<<<<

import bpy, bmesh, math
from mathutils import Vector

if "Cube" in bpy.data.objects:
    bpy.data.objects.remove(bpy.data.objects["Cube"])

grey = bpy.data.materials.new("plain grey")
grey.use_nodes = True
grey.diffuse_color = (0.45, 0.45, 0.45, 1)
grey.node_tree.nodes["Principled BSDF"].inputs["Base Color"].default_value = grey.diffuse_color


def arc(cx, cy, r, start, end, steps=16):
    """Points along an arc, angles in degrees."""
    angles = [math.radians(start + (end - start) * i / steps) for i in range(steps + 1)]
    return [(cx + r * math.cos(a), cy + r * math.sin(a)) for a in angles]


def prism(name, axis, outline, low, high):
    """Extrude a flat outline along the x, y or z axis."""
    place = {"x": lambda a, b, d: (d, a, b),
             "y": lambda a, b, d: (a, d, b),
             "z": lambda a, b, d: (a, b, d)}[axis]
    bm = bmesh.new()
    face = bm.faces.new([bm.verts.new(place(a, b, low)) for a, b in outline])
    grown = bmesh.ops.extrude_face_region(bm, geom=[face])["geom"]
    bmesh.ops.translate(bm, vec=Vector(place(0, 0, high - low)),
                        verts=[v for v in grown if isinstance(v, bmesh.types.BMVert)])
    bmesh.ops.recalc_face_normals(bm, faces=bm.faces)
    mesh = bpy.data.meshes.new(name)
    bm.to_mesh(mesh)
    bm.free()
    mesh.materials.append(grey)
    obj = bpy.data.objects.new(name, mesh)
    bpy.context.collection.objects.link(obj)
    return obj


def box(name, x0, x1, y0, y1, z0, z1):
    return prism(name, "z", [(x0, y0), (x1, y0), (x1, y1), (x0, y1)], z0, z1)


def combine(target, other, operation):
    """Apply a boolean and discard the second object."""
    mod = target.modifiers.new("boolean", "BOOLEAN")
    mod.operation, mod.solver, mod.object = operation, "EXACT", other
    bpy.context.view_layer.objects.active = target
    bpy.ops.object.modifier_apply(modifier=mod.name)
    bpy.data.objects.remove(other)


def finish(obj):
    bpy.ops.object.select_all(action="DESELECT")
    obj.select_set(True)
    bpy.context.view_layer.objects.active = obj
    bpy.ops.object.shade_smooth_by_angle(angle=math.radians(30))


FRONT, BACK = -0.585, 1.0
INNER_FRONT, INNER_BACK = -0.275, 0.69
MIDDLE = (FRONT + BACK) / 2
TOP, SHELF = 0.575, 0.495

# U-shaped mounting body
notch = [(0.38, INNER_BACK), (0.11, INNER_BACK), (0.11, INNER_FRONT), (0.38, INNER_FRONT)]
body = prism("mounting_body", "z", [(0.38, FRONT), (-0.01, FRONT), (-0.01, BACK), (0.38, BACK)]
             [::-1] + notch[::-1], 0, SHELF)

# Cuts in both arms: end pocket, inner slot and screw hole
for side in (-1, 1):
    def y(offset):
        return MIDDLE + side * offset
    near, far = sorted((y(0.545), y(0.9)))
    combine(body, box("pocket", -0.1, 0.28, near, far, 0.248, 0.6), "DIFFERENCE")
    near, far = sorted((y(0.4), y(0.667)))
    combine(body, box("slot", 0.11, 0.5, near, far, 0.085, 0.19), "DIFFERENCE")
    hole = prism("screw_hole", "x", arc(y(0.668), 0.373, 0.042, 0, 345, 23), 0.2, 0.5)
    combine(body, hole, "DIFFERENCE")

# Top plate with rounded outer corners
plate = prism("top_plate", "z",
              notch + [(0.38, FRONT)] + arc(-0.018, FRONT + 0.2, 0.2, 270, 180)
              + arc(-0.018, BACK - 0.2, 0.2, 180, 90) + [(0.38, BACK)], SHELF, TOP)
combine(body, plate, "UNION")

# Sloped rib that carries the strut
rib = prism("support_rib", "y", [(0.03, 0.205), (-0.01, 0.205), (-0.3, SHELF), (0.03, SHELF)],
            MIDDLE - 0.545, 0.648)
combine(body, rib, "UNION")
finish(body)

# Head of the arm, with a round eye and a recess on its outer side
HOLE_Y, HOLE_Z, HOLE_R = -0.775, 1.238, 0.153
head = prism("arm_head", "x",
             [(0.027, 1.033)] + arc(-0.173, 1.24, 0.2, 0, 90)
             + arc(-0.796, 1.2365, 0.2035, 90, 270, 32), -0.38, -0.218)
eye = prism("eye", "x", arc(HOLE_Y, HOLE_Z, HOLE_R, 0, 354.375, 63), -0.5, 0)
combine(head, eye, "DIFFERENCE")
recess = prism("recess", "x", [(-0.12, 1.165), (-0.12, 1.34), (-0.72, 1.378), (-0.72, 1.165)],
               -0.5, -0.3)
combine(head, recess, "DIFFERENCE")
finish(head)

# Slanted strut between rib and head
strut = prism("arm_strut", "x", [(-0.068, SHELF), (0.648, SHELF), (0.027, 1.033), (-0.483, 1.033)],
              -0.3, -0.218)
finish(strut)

>>>>

Starting with the line above that holds "bpy.data.objects.remove(other)" and stopping with the line that holds "near, far = sorted((y(0.545), y(0.9)))", reproduce each line exactly, omitting all other lines.

    bpy.data.objects.remove(other)


def finish(obj):
    bpy.ops.object.select_all(action="DESELECT")
    obj.select_set(True)
    bpy.context.view_layer.objects.active = obj
    bpy.ops.object.shade_smooth_by_angle(angle=math.radians(30))


FRONT, BACK = -0.585, 1.0
INNER_FRONT, INNER_BACK = -0.275, 0.69
MIDDLE = (FRONT + BACK) / 2
TOP, SHELF = 0.575, 0.495

# U-shaped mounting body
notch = [(0.38, INNER_BACK), (0.11, INNER_BACK), (0.11, INNER_FRONT), (0.38, INNER_FRONT)]
body = prism("mounting_body", "z", [(0.38, FRONT), (-0.01, FRONT), (-0.01, BACK), (0.38, BACK)]
             [::-1] + notch[::-1], 0, SHELF)

# Cuts in both arms: end pocket, inner slot and screw hole
for side in (-1, 1):
    def y(offset):
        return MIDDLE + side * offset
    near, far = sorted((y(0.545), y(0.9)))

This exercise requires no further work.